Thank you for joining us all summer long for Last Read posts from a long list of talented writers, librarians and readers.
Lori is the author of young adult fantasy Gates of Thread and Stone, available now from Skyscape. She has a borderline obsessive fascination with unicorns, is fond of talking in capslock, and loves to write about magic, manipulation, and family. She lives in Wisconsin with her husband, kids, and a friendly pitbull.
In the last several years, I’ve needed to be extremely particular with my reading time because I don’t have a great deal of it. Sadly, rereading much beloved stories is a luxury I can no longer indulge. The number of books waiting to be read in those precious available reading hours is daunting enough that even considering a reread fills me with guilt.
So while considering my last read, although I can name at least a dozen books I’d love to revisit, none of them felt quite right for such a precise and important purpose. At the end of my life, I hope to be surrounded by my family. I hope to be able to have the time to reflect on the people and the moments that have been like markers in my life, guiding me along to my next milestone, adventure, or discovery.
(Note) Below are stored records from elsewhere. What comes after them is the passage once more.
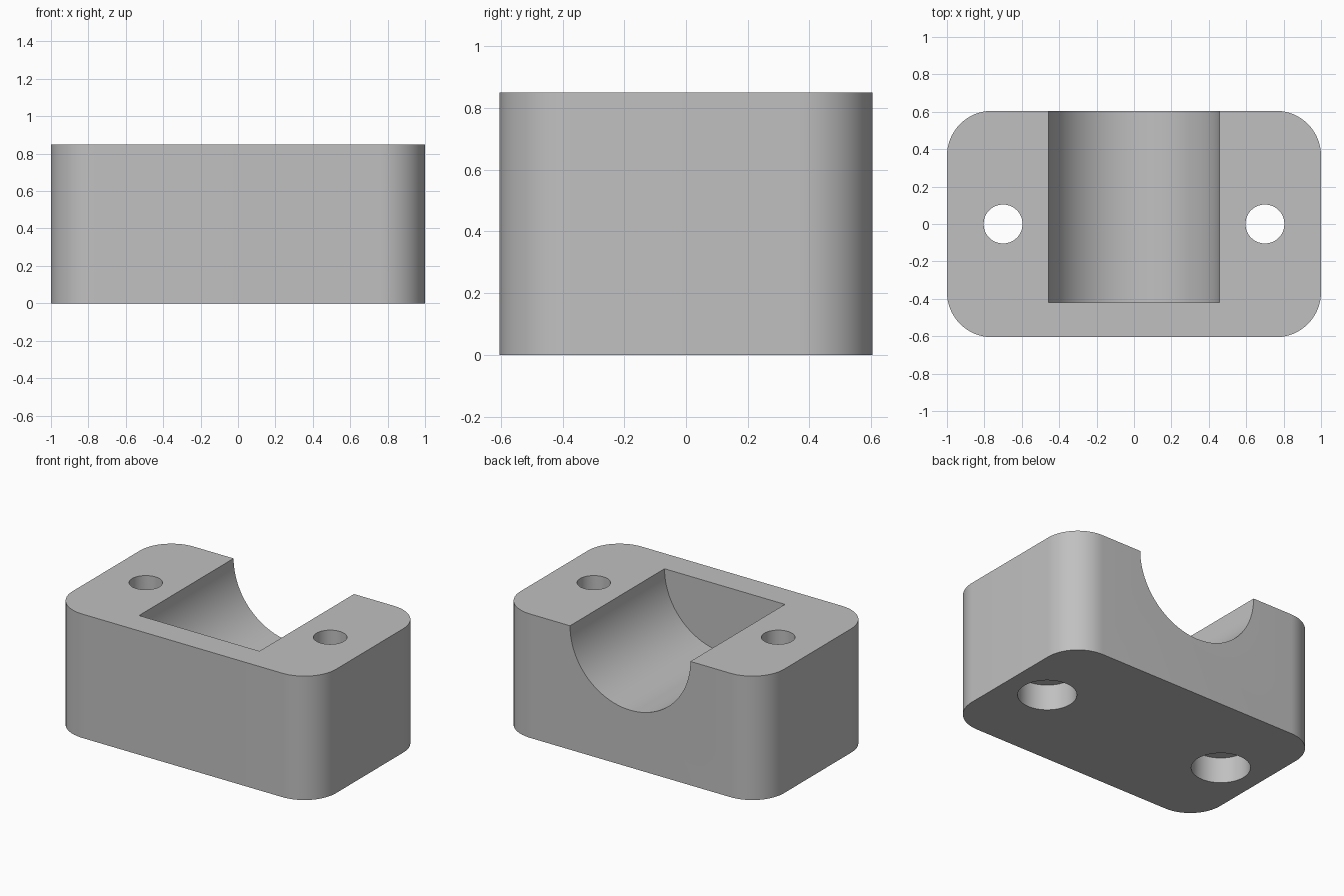
import bpy, bmesh, math
from mathutils import Matrix

cube = bpy.data.objects.get("Cube")
if cube:
    bpy.data.objects.remove(cube, do_unlink=True)

WIDTH, DEPTH, HEIGHT = 2.0, 1.21, 0.85
CORNER = 0.24
SADDLE_R, SADDLE_FRONT = 0.457, -0.42
HOLE_X, HOLE_R = 0.7, 0.104
BORE_R, BORE_DEPTH = 0.183, 0.176

grey = bpy.data.materials.new("plain grey")
grey.use_nodes = True
colour = (0.53, 0.53, 0.53, 1)
grey.diffuse_color = colour
grey.node_tree.nodes["Principled BSDF"].inputs["Base Color"].default_value = colour


def add_object(name, bm):
    mesh = bpy.data.meshes.new(name)
    bm.to_mesh(mesh)
    bm.free()
    mesh.materials.append(grey)
    obj = bpy.data.objects.new(name, mesh)
    bpy.context.collection.objects.link(obj)
    return obj


def cylinder(name, radius, length, matrix):
    bm = bmesh.new()
    bmesh.ops.create_cone(bm, cap_ends=True, segments=96, radius1=radius,
                          radius2=radius, depth=length, matrix=matrix)
    return add_object(name, bm)


# Block with rounded upright corners
bm = bmesh.new()
bmesh.ops.create_cube(bm, size=1, matrix=Matrix.Translation((0, 0, HEIGHT / 2))
                      @ Matrix.Diagonal((WIDTH, DEPTH, HEIGHT, 1)))
upright = [e for e in bm.edges if abs(e.verts[0].co.z - e.verts[1].co.z) > 0.1]
bmesh.ops.bevel(bm, geom=upright, offset=CORNER, segments=16, profile=0.5,
                affect='EDGES')
block = add_object("clamp_block", bm)

# Half-round saddle, open at the back and top
back = DEPTH / 2 + 0.1
cutters = [cylinder("saddle_cutter", SADDLE_R, back - SADDLE_FRONT,
                    Matrix.Translation((0, (back + SADDLE_FRONT) / 2, HEIGHT))
                    @ Matrix.Rotation(math.pi / 2, 4, 'X'))]

# Bolt holes, counterbored from underneath
for side, x in (("left", HOLE_X), ("right", -HOLE_X)):
    cutters.append(cylinder(side + "_hole_cutter", HOLE_R, HEIGHT * 2,
                            Matrix.Translation((x, 0, HEIGHT / 2))))
    cutters.append(cylinder(side + "_counterbore_cutter", BORE_R, BORE_DEPTH * 2,
                            Matrix.Translation((x, 0, 0))))

# Cut the block, then discard the cutters
for cutter in cutters:
    cutter.hide_render = True
    cut = block.modifiers.new(cutter.name, 'BOOLEAN')
    cut.operation = 'DIFFERENCE'
    cut.solver = 'EXACT'
    cut.object = cutter
bpy.context.view_layer.update()
result = bpy.data.meshes.new_from_object(
    block.evaluated_get(bpy.context.evaluated_depsgraph_get()))
block.modifiers.clear()
block.data = result
for cutter in cutters:
    bpy.data.objects.remove(cutter, do_unlink=True)

# Smooth curved walls, crisp rims
bpy.ops.object.select_all(action='DESELECT')
block.select_set(True)
bpy.context.view_layer.objects.active = block
bpy.ops.object.shade_smooth_by_angle(angle=math.radians(30))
In some ways, many of my markers are books—stories that came along right when I needed them, helping me to find my way while teaching me what I might need to carry me through the next stretch in life’s journey. I read The Lion, The Witch and the Wardrobe at a time when I needed to believe that somewhere out there was a wardrobe waiting just for me. The Fear Street series allowed the dark and disturbing to exist more strongly in fiction than those in everyday life. Julie Garwood’s Highlander books taught me that romance and humor could and should go hand in hand, and that there was nothing wrong with having high expectations. I read Anansi Boys and Tithe when I didn’t know how to finish my first manuscript, the one that I needed to finish just to prove to myself that I could.
Although I spent a long time mulling this over, my choice for a last read is still the first book that flashed into my mind when Ryann and Lynne introduced the series back in May. That book is The Hobbit by J.R.R. Tolkien.
Like the other books mentioned above, The Hobbit is a marker in my life, specifically in my childhood. Fantasy had captured my heart the way it tends to do when you’re young and still dominated by imagination. But it wasn’t until The Hobbit that the budding writer in me truly understood the sheer possibilities and the true magic of fantasy.
My sisters and I spent a great many hours at the public library, especially during the summers. (Brief aside to say that if not for my sisters, I might not have had as much access to books. Thank goodness for bookish siblings!) The internet didn’t exist then so book recommendations came by either word of mouth or through browsing the library shelves by category of interest. That was how I found many of my great literary loves, including The Hobbit.
To say that the world of Middle Earth swept me away is an understatement. Elves and wizards and dwarves! Here was a world so strange and extraordinary, and yet unmistakably familiar. I knew then that this was what I needed to write, and that every word I would ever put to paper would be one word closer to reaching this kind of mastery. But, in fact, the most truly striking feature of The Hobbit is its protagonist. I was in awe of Bilbo Baggins, a hobbit who lived under the hill, who was not a warrior or a wizard, but was clever and courageous enough to face trolls and goblins and a fire-breathing dragon. Bilbo was my first true literary hero, and it was the wonder of him above all else that stayed with me.
I met Bilbo as a child, and he changed forever the way I read and wrote fantasy. But to my regret, I never got the chance to reread The Hobbit once I was older. So as my last read, I would want to meet Bilbo again, to fall in love with him again, to rejoin him on his quest so that I might believe, once more, that magnificent things await just beyond the next turn.